FACILITY MANAGEMENT DILEMA SOLVED IN SNOW COUNTRY

Facility managers are confronted with a myriad of maintenance challenges and tasks on a daily basis managing properties in snow country, specifically, roofs!

ICE DAM PREVENTION GUIDE

Roofs can be especially challenging in a freeze and thaw environment. One of the biggest challenges on roofs in snow country are the formation of ice dams and icicles. All types of risks surround ice build-up:

ICICLES:

  1. Icicles breaking off unexpectedly like an oversized harpoon over walkways, building entrances, garage access points, patio decks with hot tubs, grills, furniture, windows, etc.

ICEDAMS:

  1. Ice Dams prevent snow melt water from reaching the ground.
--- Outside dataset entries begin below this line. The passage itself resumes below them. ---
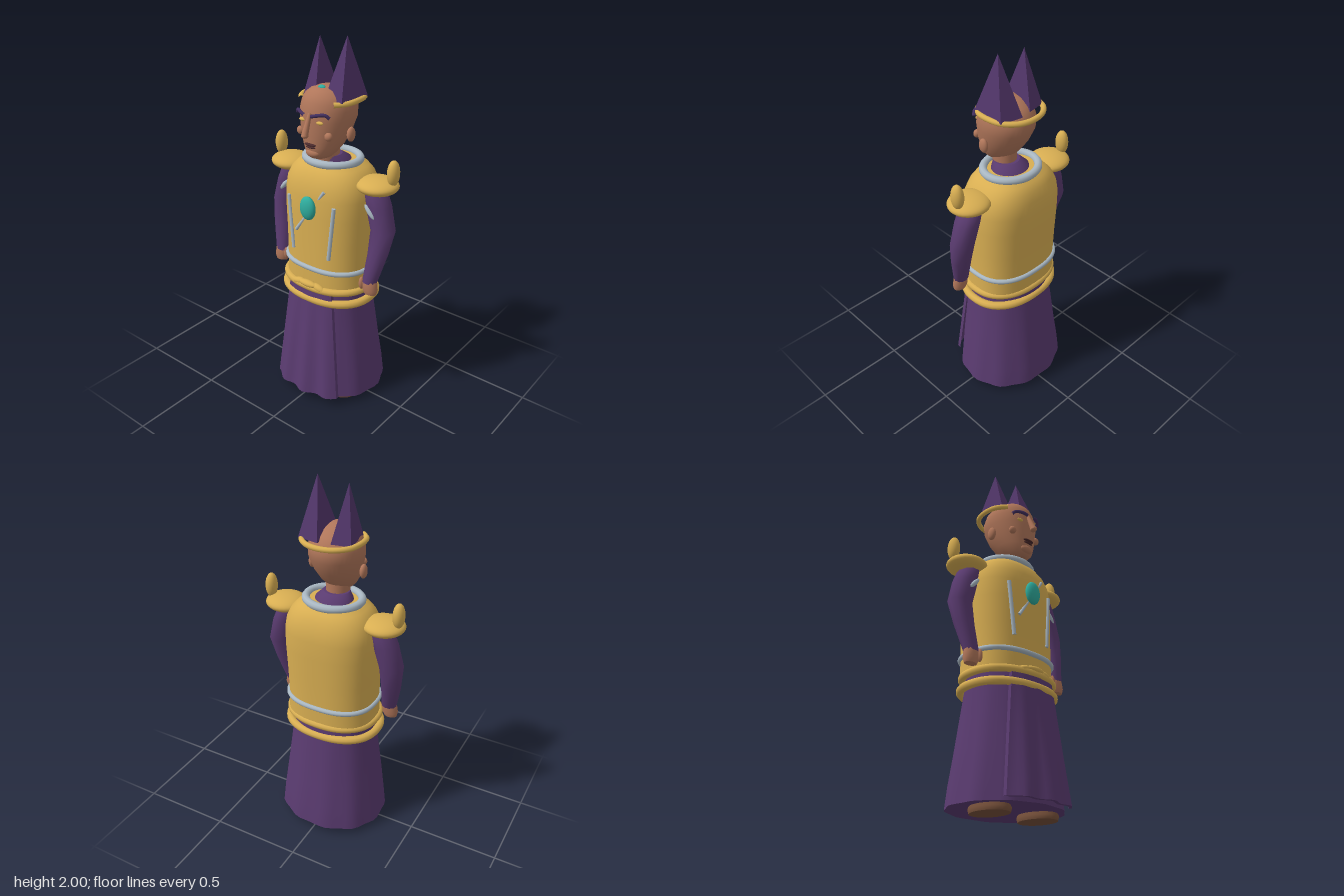
import * as THREE from 'three';

const mat = (name, color) => {
  const m = new THREE.MeshStandardMaterial({ color });
  m.name = name;
  return m;
};

// Closed body through rings [y, rx, rz, cx, cz], listed upwards; p > 2 squares the outline
function loft(rings, n = 32, p = 2, wave = () => 1) {
  const bottom = rings[0], top = rings[rings.length - 1];
  const cap = (r) => [r[0], 0, 0, r[3], r[4]];
  const all = [cap(bottom), bottom, ...rings, top, cap(top)];
  const pos = [], idx = [];
  const pw = (v) => Math.sign(v) * Math.abs(v) ** (2 / p);
  all.forEach(([y, rx, rz, cx = 0, cz = 0], j) => {
    for (let i = 0; i < n; i++) {
      const a = (i / n) * Math.PI * 2, w = wave(a, y);
      pos.push(cx + rx * w * pw(Math.cos(a)), y, cz + rz * w * pw(Math.sin(a)));
      if (j === all.length - 1) continue;
      const k = (i + 1) % n, b = j * n, t = b + n;
      idx.push(b + i, t + i, b + k, b + k, t + i, t + k);
    }
  });
  const g = new THREE.BufferGeometry();
  g.setAttribute('position', new THREE.Float32BufferAttribute(pos, 3));
  g.setIndex(idx);
  g.computeVertexNormals();
  return g;
}

export function createModel() {
  const model = new THREE.Group();
  model.name = 'robedFigure';
  const purple = mat('purpleCloth', 0x5a3b70);
  const horn = mat('darkPurple', 0x52366a);
  horn.flatShading = true;
  const gold = mat('gold', 0xd8ae52);
  const skin = mat('skin', 0xb0765a);
  const silver = mat('silver', 0xa9b7c2);
  const teal = mat('teal', 0x2fae9f);
  const sole = mat('brownLeather', 0x76503a);
  const brow = mat('browPurple', 0x43305f);
  const dark = mat('mouthDark', 0x4a2a2c);

  const add = (name, geo, m, x = 0, y = 0, z = 0) => {
    const mesh = new THREE.Mesh(geo, m);
    mesh.name = name;
    mesh.position.set(x, y, z);
    model.add(mesh);
    return mesh;
  };
  const ball = (name, m, x, y, z, rx, ry, rz, seg = 24) => {
    const b = add(name, new THREE.SphereGeometry(1, seg, Math.ceil(seg * 0.67)), m, x, y, z);
    b.scale.set(rx, ry, rz);
    return b;
  };
  const v = (a) => new THREE.Vector3(...a);
  const bar = (name, m, a, b, r, r2 = r) => {
    const A = v(a), B = v(b), d = B.clone().sub(A);
    const mesh = add(name, new THREE.CylinderGeometry(r2, r, d.length(), 10), m);
    mesh.position.copy(A).add(B).multiplyScalar(0.5);
    mesh.quaternion.setFromUnitVectors(new THREE.Vector3(0, 1, 0), d.normalize());
    return mesh;
  };
  const tube = (name, m, pts, r, closed = false) =>
    add(name, new THREE.TubeGeometry(new THREE.CatmullRomCurve3(pts.map(v), closed), 64, r, 10, closed), m);
  // Horizontal ring following a (squared) ellipse
  const ring = (name, m, y, rx, rz, cz, r, p = 2) => {
    const pts = [];
    for (let i = 0; i < 32; i++) {
      const a = (i / 32) * Math.PI * 2, c = Math.cos(a), s = Math.sin(a);
      pts.push([rx * Math.sign(c) * Math.abs(c) ** (2 / p), y, cz + rz * Math.sign(s) * Math.abs(s) ** (2 / p)]);
    }
    return tube(name, m, pts, r, true);
  };

  // Skirt with soft folds that grow towards the hem
  add('skirt', loft([
    [0.035, 0.305, 0.265, 0, -0.02], [0.15, 0.292, 0.257, 0, -0.018], [0.3, 0.273, 0.24, 0, -0.012],
    [0.45, 0.253, 0.224, 0, -0.01], [0.6, 0.235, 0.208, 0, -0.005], [0.7, 0.228, 0.198, 0, -0.005],
  ], 48, 2.1, (a, y) => 1 + 0.018 * (1 - y / 0.75) * Math.cos(11 * a + 1)), purple);

  // Front panel: a thin sheet that widens, bows and ripples downwards
  const panel = new THREE.BoxGeometry(2, 1, 0.02, 20, 8, 1);
  const pp = panel.attributes.position;
  for (let i = 0; i < pp.count; i++) {
    const u = pp.getX(i), t = 0.5 - pp.getY(i);
    const z = 0.188 + 0.08 * t - (0.025 + 0.03 * t) * u * u + 0.012 * t * Math.cos(9 * u - 0.8);
    pp.setXYZ(i, u * (0.14 + 0.075 * t), 0.7 - 0.65 * t, z + pp.getZ(i));
  }
  panel.computeVertexNormals();
  add('frontPanel', panel, purple);

  // Torso armour
  add('torso', loft([
    [0.7, 0.25, 0.195, 0, -0.015], [0.8, 0.245, 0.195, 0, -0.015], [0.95, 0.248, 0.196, 0, -0.018],
    [1.1, 0.254, 0.2, 0, -0.02], [1.2, 0.253, 0.2, 0, -0.022], [1.26, 0.243, 0.192, 0, -0.022],
    [1.31, 0.218, 0.175, 0, -0.022], [1.345, 0.185, 0.152, 0, -0.022], [1.37, 0.14, 0.12, 0, -0.02],
  ], 48, 2.5), gold);
  ring('waistBand', silver, 0.8, 0.246, 0.197, -0.015, 0.014, 2.5);
  ring('upperBelt', gold, 0.69, 0.248, 0.198, -0.005, 0.02, 2.3);
  ring('lowerBelt', gold, 0.622, 0.257, 0.2, -0.005, 0.022, 2.3);
  ball('beltKnot', gold, 0, 0.71, 0.195, 0.06, 0.018, 0.022);
  for (const s of [1, -1]) ball('beltKnotLoop', gold, s * 0.065, 0.702, 0.188, 0.045, 0.019, 0.02).rotation.z = -s * 0.2;

  // Collar and neck
  ring('collar', silver, 1.372, 0.148, 0.13, -0.02, 0.021);
  add('neck', loft([[1.33, 0.115, 0.1, 0, -0.02], [1.375, 0.1, 0.09, 0, -0.015], [1.405, 0.07, 0.065, 0, 0.01]]), purple);
  add('throat', loft([[1.36, 0.06, 0.06, 0, 0.02], [1.47, 0.065, 0.07, 0, 0.03]]), skin);

  // Chest ornaments
  for (const s of [1, -1]) bar('chestBar', silver, [s * 0.118, 0.88, 0.166], [s * 0.148, 1.18, 0.16], 0.011);
  bar('diagonalRod', silver, [-0.09, 1.0, 0.176], [0.09, 1.255, 0.164], 0.009);
  ball('chestGem', teal, 0, 1.15, 0.187, 0.048, 0.065, 0.027);

  // Head
  add('head', loft([
    [1.402, 0.035, 0.04, 0, 0.085], [1.41, 0.055, 0.062, 0, 0.08], [1.43, 0.075, 0.085, 0, 0.07],
    [1.47, 0.1, 0.11, 0, 0.05], [1.53, 0.124, 0.133, 0, 0.03], [1.6, 0.141, 0.15, 0, 0.014],
    [1.65, 0.142, 0.15, 0, 0.01], [1.69, 0.132, 0.138, 0, 0.012], [1.72, 0.112, 0.118, 0, 0.018],
    [1.745, 0.078, 0.085, 0, 0.025], [1.758, 0.035, 0.04, 0, 0.03], [1.76, 0.01, 0.01, 0, 0.03],
  ], 40), skin);
  bar('nose', skin, [0, 1.54, 0.203], [0, 1.645, 0.16], 0.018, 0.01);
  ball('noseTip', skin, 0, 1.543, 0.2, 0.018, 0.014, 0.02);
  ball('chin', skin, 0, 1.438, 0.14, 0.042, 0.024, 0.024);
  ball('upperLip', dark, 0, 1.486, 0.161, 0.036, 0.007, 0.012);
  ball('lowerLip', dark, 0, 1.472, 0.157, 0.03, 0.006, 0.012);
  ball('foreheadGem', teal, 0, 1.754, 0.067, 0.022, 0.012, 0.015);
  for (const s of [1, -1]) {
    ball('ear', skin, s * 0.145, 1.533, 0.02, 0.018, 0.038, 0.027);
    ball('cheek', skin, s * 0.088, 1.535, 0.127, 0.022, 0.022, 0.018);
    ball('eye', gold, s * 0.054, 1.604, 0.152, 0.021, 0.009, 0.01);
    tube('eyebrow', brow, [[s * 0.1, 1.632, 0.135], [s * 0.085, 1.647, 0.148], [s * 0.05, 1.645, 0.17], [s * 0.02, 1.637, 0.178]], 0.009);
  }

  // Open headband running round the back of the head
  tube('headband', gold, [[-0.1, 1.69, 0.105], [-0.14, 1.692, 0.055], [-0.152, 1.695, -0.02], [-0.135, 1.695, -0.1],
    [-0.08, 1.693, -0.152], [0, 1.692, -0.17], [0.08, 1.693, -0.152], [0.135, 1.695, -0.1],
    [0.152, 1.695, -0.02], [0.14, 1.692, 0.055], [0.1, 1.69, 0.105]], 0.014);

  // Four-sided horns: apex, then base corners (back outer, back inner, front inner, front outer)
  const makeHorn = (name, apex, corners) => {
    const g = new THREE.ConeGeometry(1, 1, 4, 1, true).toNonIndexed();
    const p = g.attributes.position;
    for (let i = 0; i < p.count; i++) {
      if (p.getY(i) > 0) { p.setXYZ(i, ...apex); continue; }
      // Cone base points lie on the axes: +z, +x, -z, -x
      const x = p.getX(i), z = p.getZ(i);
      const k = z > 0.5 ? 0 : x > 0.5 ? 1 : z < -0.5 ? 2 : 3;
      p.setXYZ(i, corners[k][0], 1.7, corners[k][1]);
    }
    g.computeVertexNormals();
    add(name, g, horn);
  };
  makeHorn('leftHorn', [0.085, 2.0, -0.022], [[0.025, 0.082], [0.137, 0.087], [0.15, -0.107], [0.03, -0.13]]);
  makeHorn('rightHorn', [-0.083, 1.98, -0.022], [[-0.115, 0.072], [-0.038, 0.072], [-0.034, -0.115], [-0.136, -0.097]]);

  for (const s of [1, -1]) {
    // Shoulder guards
    ball('shoulderGuard', gold, s * 0.285, 1.285, -0.02, 0.112, 0.044, 0.108, 32);
    ball('shoulderKnob', gold, s * 0.368, 1.365, -0.033, 0.031, 0.068, 0.037);
    // Sleeves, bent at the elbow
    add('sleeve', loft([
      [0.765, 0.042, 0.036, s * 0.302, 0.05], [0.92, 0.056, 0.05, s * 0.324, 0.015],
      [1.05, 0.066, 0.062, s * 0.333, -0.012], [1.18, 0.066, 0.068, s * 0.298, -0.018],
      [1.25, 0.058, 0.066, s * 0.275, -0.02], [1.28, 0.035, 0.045, s * 0.265, -0.02],
    ], 10), purple);
    const band = ball('armOrnament', silver, s * 0.285, 1.16, 0.044, 0.013, 0.045, 0.013);
    band.rotation.z = s * 0.72;
    // Hands
    add('hand', loft([
      [0.7, 0.036, 0.026, s * 0.31, 0.055], [0.725, 0.044, 0.034, s * 0.308, 0.054],
      [0.765, 0.042, 0.033, s * 0.304, 0.052], [0.8, 0.034, 0.03, s * 0.304, 0.047],
    ], 14), skin);
    ball('thumb', skin, s * 0.263, 0.752, 0.07, 0.014, 0.036, 0.016, 14);
    // Feet
    add('foot', loft([
      [0, 0.085, 0.112, s * 0.16, 0.042], [0.02, 0.09, 0.118, s * 0.16, 0.042], [0.06, 0.075, 0.1, s * 0.16, 0.038],
    ], 24), sole);
  }
  return model;
}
Since roofs were designed to shed water and not hold it, pooled water behind rapidly growing ice dams on roof edges always seek the path of least resistance. This path is most often between and beneath shingles and seams on a metal roof. This path quickly finds its way between walls, into ceiling insulation where the result is dangerous mold, rot, and mildew. Health risks are a liability. Restoration costs can be prohibitive.

There are many traditional and/or band-aid approaches used in attempts to mitigate roof ice problems. These approaches represent a never ending and ongoing effort and expense. Such approaches include laying a heat cable on a roof edge in a zig-zag pattern, socks filled with calcium chloride, roof rakes, high pressure washers, shovels and piks, etc. The principal issue with all of these approaches is that they are heavily flawed and/or represent a never ending expense throughout the winter seasons.

The principal key towards any successful roof ice mitigation effort is to identify a concept/system that is capable of heating 100% of a roof edge and/or valleys, drip lines, etc. 100% of a roof edge is the operative phrase since icicles and ice dams can develop anywhere on a roof edge.   The most popular concept listed above as a traditional approach is NOT able to heat 100% of a roof edge, hence, ice problems persist. Many companies do offer systems that can heat 100% of the roof edge.   Like all products, there are always pros and cons to each of them.   Criteria most important when selecting a roof ice melt system is to check whether a “system” is an accredited system, i.e. UL Listed (or CSA Listed) for safety and compliance. Other important considerations are; energy efficiency, minimum maintenance requirements, ease of powering a system, modifications required to your existing roof (if any), references, etc.  A leading concept that checks all the boxes are systems engineered and manufactured by HotEdge, LLC.